LOGAN – When he attended Utah State University’s Physics Day at Lagoon in 2004, Alta High School student Milo Maughan gave little thought to the logistics of carrying out such an event. The Draper, Utah native was delighted to enjoy a day off from school at the state’s celebrated amusement park, hanging with friends as they dared each other to jump on the latest thrill rides.
Now a USU graduate student, Maughan was tapped by his faculty mentors to lead this year’s annual event on Friday, May 18. The aspiring physics teacher checked – and double-checked – details for Physics Day 2012, when more than 5,000 teens and nearly 500 teachers from Utah, Idaho, Wyoming and Nevada transformed Davis County’s über playground into a giant laboratory to explore such basic physics concepts as gravity, projectile motion, centrifugal force and energy.
“I never dreamed I’d one day be coordinating this event and communicating with science teachers throughout the Intermountain West,” says Maughan, who earned a bachelor’s degree in physics from Utah State in 2011 and is currently enrolled in USU’s recently implemented Secondary Education Science Graduate Route to Licensure Master of Education program.
“Physics Day is a great opportunity for students to practice what they’ve learned in the classroom,” he says. “It’s hands-on, it’s exciting and it’s fun.”
USU Physics Day is one of Utah State’s largest and longest-running outreach and recruitment events. Since its inception in 1990, more than 120,000 teens have participated in the yearly gathering, which offers the kind of atmosphere Maughan would like to incorporate into his future classroom.
“The entire USU physics department – faculty, staff and students – turns out, along with our industry partners, to welcome participants and pitch in with running the event,” he says. “Along with all of these volunteers, I love interacting with students and helping them learn new things.”
At this year’s day-long event, participants pursued such perennially popular activities as bombing a giant bull’s eye with raw eggs in self-designed protective containers from the Sky Ride. (Nearly 900 eggs plunged to their doom at last year’s competition.)
Students also displayed ideas for thrilling rides of the future, vied in a robotics grudge match and measured G-forces as they zoomed through roller coaster loops. For the third consecutive year, middle and high school teams competed in an engineering challenge to design and build energy-generating windmills with a chance to advance to the national MESA USA Wind Energy Challenge.
Along with the day’s amusements, nearly 100 students in three-person teams engaged in the Physics Bowl competition for more than $120,000 in scholarship awards.
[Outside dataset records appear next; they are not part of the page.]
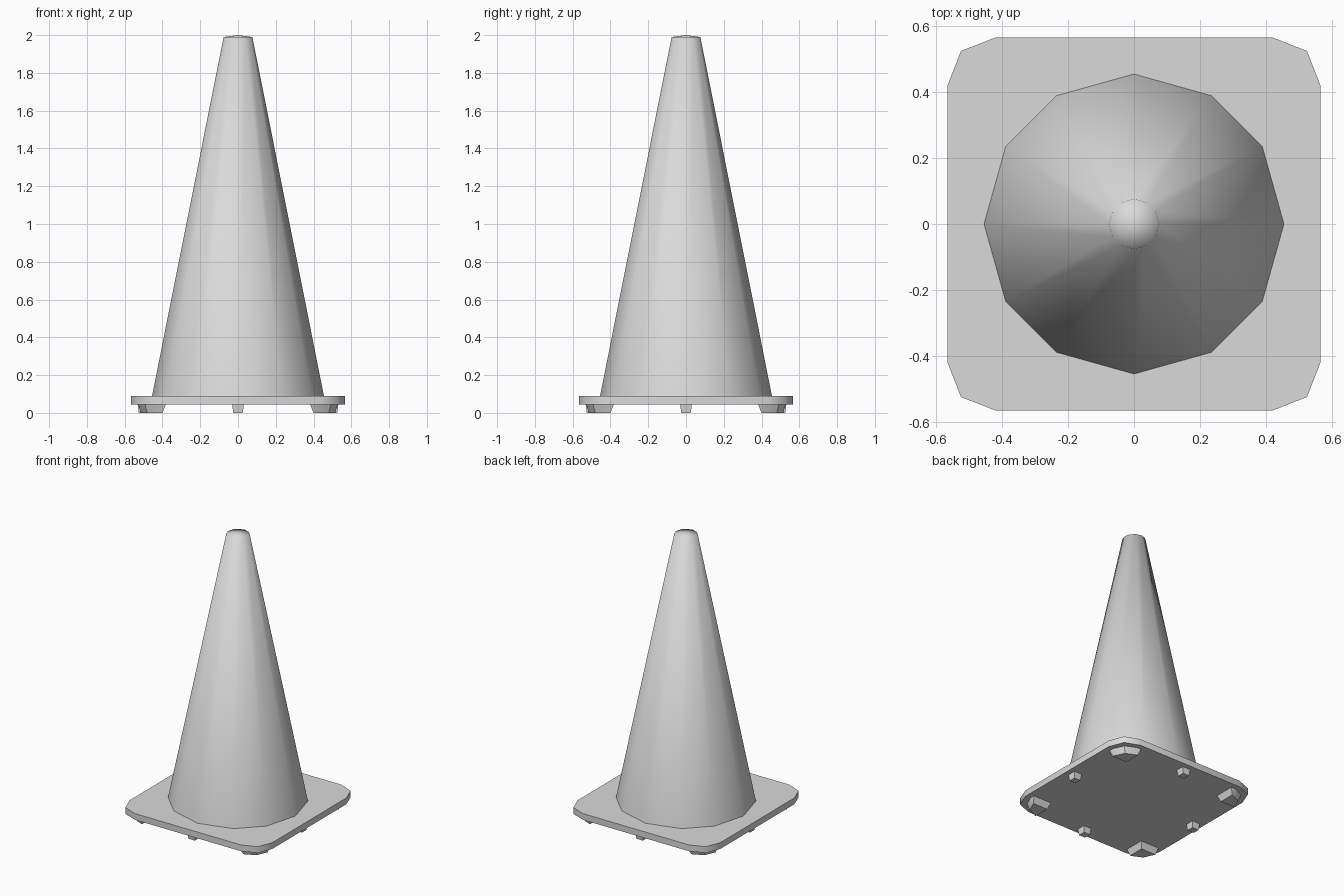
import bpy
import bmesh
from math import radians

cube = bpy.data.objects.get("Cube")
if cube:
    bpy.data.objects.remove(cube, do_unlink=True)

grey = bpy.data.materials.new("light grey")
grey.use_nodes = True
colour = (0.7, 0.7, 0.7, 1)
grey.diffuse_color = colour
grey.node_tree.nodes["Principled BSDF"].inputs["Base Color"].default_value = colour


def loft(name, rings, sharp, closed=True, dome=0):
    """Skin a stack of matching rings; edges above the sharp angle stay hard."""
    bm = bmesh.new()
    loops = [[bm.verts.new(p) for p in ring] for ring in rings]
    n = len(loops[0])
    for low, high in zip(loops, loops[1:]):
        for i in range(n):
            j = (i + 1) % n
            bm.faces.new((low[i], low[j], high[j], high[i]))
    if closed:
        bm.faces.new(loops[0][::-1])
    top = bm.faces.new(loops[-1])
    bmesh.ops.recalc_face_normals(bm, faces=bm.faces)
    if dome:
        centre = bmesh.ops.poke(bm, faces=[top])["verts"][0]
        centre.co.z += dome
    for face in bm.faces:
        face.smooth = True
    mesh = bpy.data.meshes.new(name)
    bm.to_mesh(mesh)
    bm.free()
    mesh.set_sharp_from_angle(angle=radians(sharp))
    mesh.materials.append(grey)
    obj = bpy.data.objects.new(name, mesh)
    bpy.context.collection.objects.link(obj)


def four_turns(points, scale, z):
    """Repeat a quarter outline around the vertical axis."""
    ring = []
    for _ in range(4):
        ring += [(x * scale, y * scale, z) for x, y in points]
        points = [(-y, x) for x, y in points]
    return ring


def corner_outline(sx, sy, inner, outer, z):
    """Square foot outline with its outer corner following the plate."""
    shoulder, tip = outer - 0.11, outer - 0.035
    points = [(inner, inner), (outer, inner), (outer, shoulder),
              (tip, tip), (shoulder, outer), (inner, outer)]
    return [(sx * x, sy * y, z) for x, y in points]


def square(x, y, half, z):
    return [(x + sx * half, y + sy * half, z)
            for sx, sy in ((-1, -1), (1, -1), (1, 1), (-1, 1))]


# Twelve-sided smooth cone with a slightly domed tip, open where it meets the plate
quarter = [(1, 0), (0.855, 0.518), (0.518, 0.855)]
loft("cone_body", [four_turns(quarter, 0.455, 0.09), four_turns(quarter, 0.076, 1.99)],
     sharp=120, closed=False, dome=0.01)

# Square base plate with softened corners
corner = [(0.566, 0.42), (0.525, 0.525), (0.42, 0.566)]
loft("base_plate", [four_turns(corner, 1, z) for z in (0.045, 0.09)], sharp=60)

# Large tapered feet under the corners
for x in (-1, 1):
    for y in (-1, 1):
        loft("corner_foot", [corner_outline(x, y, 0.4, 0.515, 0),
                             corner_outline(x, y, 0.382, 0.528, 0.045)], sharp=30)

# Small tapered feet at the middle of each side
for x, y in ((0.5, 0), (0, 0.5), (-0.5, 0), (0, -0.5)):
    loft("side_foot", [square(x, y, 0.025, 0), square(x, y, 0.031, 0.045)], sharp=30)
Six students in the top two teams received full, four-year scholarships to USU, along with two semesters of free textbooks.
Through Physics Bowl competitions, USU’s Department of Physics has recruited some of its top students.
“Three of our 2012 graduates, all outstanding students, entered our program because of scholarships they received as high school students in our Physics Bowl competition,” says Jan Sojka, professor and Physics Department head.
One of these, Brian Tracy, was named a Goldwater Scholar in 2011. An enthusiastic Physics Day volunteer during his undergraduate career, Tracy returned to help Maughan, his former classmate, with yet another year of amusement park fun.
“My assignment is to help with the <em>Colossus</em><em>'</em> <em>Colossal G-Forces Contest,”</em> Tracy says<em>. “</em>In all, Physics Day is a fun experience, where you can be nerdy and appreciated for it.”
2012 Physics Day sponsors include Idaho National Laboratory, ATK Launch Systems, Boeing, Eastern Idaho Regional Medical Center, Hill Air Force Base, Lagoon, Micron, Portage Environment, Pasco Scientific, Rocky Mountain NASA Space Grant Consortium, Space Dynamics Laboratory, U.S. Navy, the USU Bookstore, USU College of Science, USU Emma Eccles Jones College of Education & Human Resources and the USU Admissions Office.